By Laura Thierry
Recent years have seen the entrance of a new genre into the realm of New Testament studies, namely, excellently researched and highly readable historical fiction. This happy development seeks to explore the lived experience of first-century life in a highly-engaging manner of knowledge especially suited and enjoyable to human persons, namely, stories.
One of the most recent additions to this growing body of work is Holly Beers thoroughly engaging journey through the week of a first-century woman. Set in Ephesus, it traces the life of a young woman, Anthia, into the everyday realities of her life of childbearing, marriage, work, and religion. Several elements make this book especially beneficial.
Firstly, it does not shy away from portraying elements of the biblical text that are challenging for twenty-first-century readers to grasp. For example, the reality of supernatural healing in Jesus’s name, demon possession, and the all-consuming danger of changing one’s god is clearly demonstrated. Beers invokes an enchanted cosmos—deeply aware of the realities of spiritual powers working upon the porous self. She enables her readers to dwell in it for a time, thus helping them to feel afresh the power of the gospel over every level of spiritual power and authority. While such a story can be challenging for twenty-first-century Westerners to engage, it is still the primary lived reality for the majority of the Christian world today, not to mention, of the biblical text itself. Beers deep engagement with these realities thus enables us greater insight both into the text of Scripture and into its impact upon the lives of Christians in other cultures who still live daily in an enchanted cosmos.
Secondly, Beers does not merely open up life in the first-century Greco-Roman world but opens up a specifically feminine life. She enables one to see and feel how the gospel message spoke to a world in which women, as those often most intimately involved with the tightly bound processes of birth and death, most closely connected to the life of the body, would first have heard the message of the resurrection of the body to life everlasting.
Finally, the book does a masterful job of imagining the very real though often awkward realities of the Gospel breaking into a highly stratified class culture. How could Christians show love and care for one another, the rich for the poor, in the radical equality that comes with being brothers and sisters amidst all the pressing complexities of patronage and class? While not answering such questions conclusively, Beers serves her readers faithfully and profitably by opening up these realities and bringing them to life in our imaginations, thus enabling a fuller, richer, and more truthful engagement with the Scriptural text.
Beers has included small sidebars throughout providing brief summaries of beneficial cultural and historical background. These serve the reader well in providing a more comprehensive knowledge of the world of the New Testament.
This book could function well in many contexts. It would make an excellent contribution to the bibliography for a New Testament introduction class, serve as an engaging addition to a church library, or be given to someone as a gift to read alongside Acts or the Pauline epistles.

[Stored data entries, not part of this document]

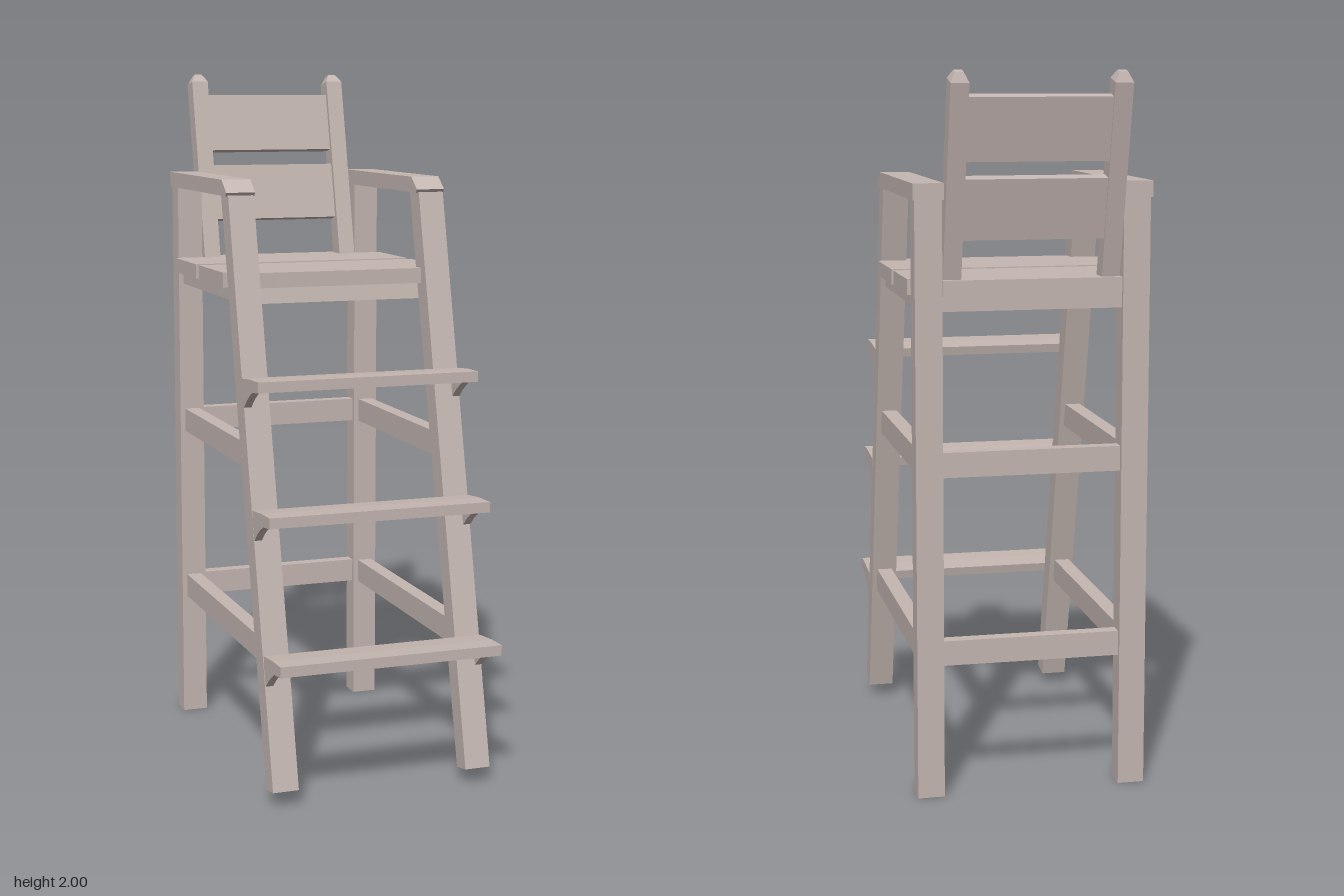
import * as THREE from 'three';

const wood = new THREE.MeshStandardMaterial({ color: 0xc4b6b1 });
wood.name = 'pale wood';

function add(parent, name, geometry) {
  const mesh = new THREE.Mesh(geometry, wood);
  mesh.name = name;
  parent.add(mesh);
  return mesh;
}

// Box given by its limits on each axis
function block(parent, name, x0, x1, y0, y1, z0, z1) {
  const g = new THREE.BoxGeometry(x1 - x0, y1 - y0, z1 - z0);
  g.translate((x0 + x1) / 2, (y0 + y1) / 2, (z0 + z1) / 2);
  return add(parent, name, g);
}

// Side profile of [z, y] points, extruded from x0 to x1
function prism(parent, name, points, x0, x1) {
  const shape = new THREE.Shape(points.map(([z, y]) => new THREE.Vector2(z, y)));
  const g = new THREE.ExtrudeGeometry(shape, { depth: x1 - x0, bevelEnabled: false });
  g.rotateY(-Math.PI / 2).translate(x1, 0, 0);
  return add(parent, name, g);
}

// Plan outline given for x > 0 as [x, z], mirrored and extruded upward
function board(parent, name, half, y0, y1) {
  const outline = [...half, ...half.slice().reverse().map(([x, z]) => [-x, z])];
  const shape = new THREE.Shape(outline.map(([x, z]) => new THREE.Vector2(x, -z)));
  const g = new THREE.ExtrudeGeometry(shape, { depth: y1 - y0, bevelEnabled: false });
  g.rotateX(-Math.PI / 2).translate(0, y0, 0);
  return add(parent, name, g);
}

// Square post with a chamfered tip, standing on its origin
function tippedPost(width, height, depth, tip) {
  let g = new THREE.BoxGeometry(width, height, depth, 1, 2, 1).translate(0, height / 2, 0);
  const p = g.attributes.position;
  for (let i = 0; i < p.count; i++) {
    const y = p.getY(i);
    if (y > height * 0.75) p.setXYZ(i, p.getX(i) * 0.45, y, p.getZ(i) * 0.45);
    else if (y > height * 0.25) p.setY(i, height - tip);
  }
  g = g.toNonIndexed();
  g.computeVertexNormals();
  return g;
}

export function createModel() {
  const chair = new THREE.Group();
  chair.name = 'tallLadderChair';

  // Legs, armrests and side rails
  for (const s of [-1, 1]) {
    const span = (a, b) => (s > 0 ? [a, b] : [-b, -a]);
    const leg = span(0.25, 0.325);
    const rail = span(0.265, 0.31);
    prism(chair, 'frontLeg', [[0.51, 0.047], [0.122, 1.662], [0.052, 1.662], [0.449, 0.035]], ...leg);
    block(chair, 'rearLeg', ...leg, 0, 1.66, -0.48, -0.415);
    prism(chair, 'armrest',
      [[0.12, 1.67], [0.075, 1.705], [-0.485, 1.705], [-0.485, 1.66], [0.112, 1.66]],
      ...span(0.245, 0.33));
    prism(chair, 'upperSideRail', [[0.25, 0.905], [0.235, 0.975], [-0.42, 0.975], [-0.42, 0.905]], ...rail);
    prism(chair, 'lowerSideRail', [[0.38, 0.375], [0.365, 0.445], [-0.42, 0.445], [-0.42, 0.375]], ...rail);
    block(chair, 'seatSideRail', ...rail, 1.365, 1.402, -0.42, 0.12);
  }

  // Cross bars
  block(chair, 'upperRearRail', -0.255, 0.255, 0.905, 0.975, -0.467, -0.428);
  block(chair, 'lowerRearRail', -0.255, 0.255, 0.375, 0.445, -0.467, -0.428);
  block(chair, 'seatRearRail', -0.255, 0.255, 1.36, 1.402, -0.467, -0.428);
  prism(chair, 'seatFrontRail', [[0.125, 1.355], [0.115, 1.402], [0.06, 1.402], [0.072, 1.355]], -0.255, 0.255);

  // Seat boards, notched around the legs
  board(chair, 'frontSeatBoard', [[0.335, -0.15], [0.335, 0.098], [0.248, 0.098], [0.248, 0.148]], 1.402, 1.445);
  board(chair, 'rearSeatBoard', [[0.248, -0.478], [0.248, -0.417], [0.335, -0.417], [0.335, -0.183]], 1.402, 1.445);

  // Steps with a small bracket at each end: [back z, front z, top y]
  for (const [b, f, t] of [[0.24, 0.393, 1.172], [0.333, 0.488, 0.815], [0.43, 0.58, 0.425]]) {
    prism(chair, 'step',
      [[b, t - 0.01], [b + 0.006, t - 0.036], [f - 0.055, t - 0.036], [f, t - 0.03], [f, t], [b + 0.08, t - 0.002]],
      -0.325, 0.325);
    for (const x of [-0.325, 0.303]) {
      prism(chair, 'stepBracket',
        [[b, t - 0.03], [b + 0.018, t - 0.092], [b + 0.045, t - 0.068], [b + 0.072, t - 0.05], [f - 0.055, t - 0.036], [f - 0.055, t - 0.03]],
        x, x + 0.022);
    }
  }

  // Leaning backrest
  const back = new THREE.Group();
  back.name = 'backrest';
  back.position.set(0, 1.42, -0.425);
  back.rotation.x = -0.23;
  for (const s of [-1, 1]) {
    add(back, 'backrestPost', tippedPost(0.05, 0.593, 0.056, 0.025)).position.x = s * 0.22;
  }
  block(back, 'lowerBackSlat', -0.197, 0.197, 0.139, 0.308, -0.021, 0.014);
  block(back, 'upperBackSlat', -0.197, 0.197, 0.355, 0.529, -0.021, 0.014);
  chair.add(back);

  return chair;
}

All in all, readers will find A Week in the Life of a Greco-Roman Woman to be a worthy and enjoyable addition to their reading list.
Laura Thierry a PhD candidate at Ridley College, researching medieval hagiography, Christology, and theology of the body.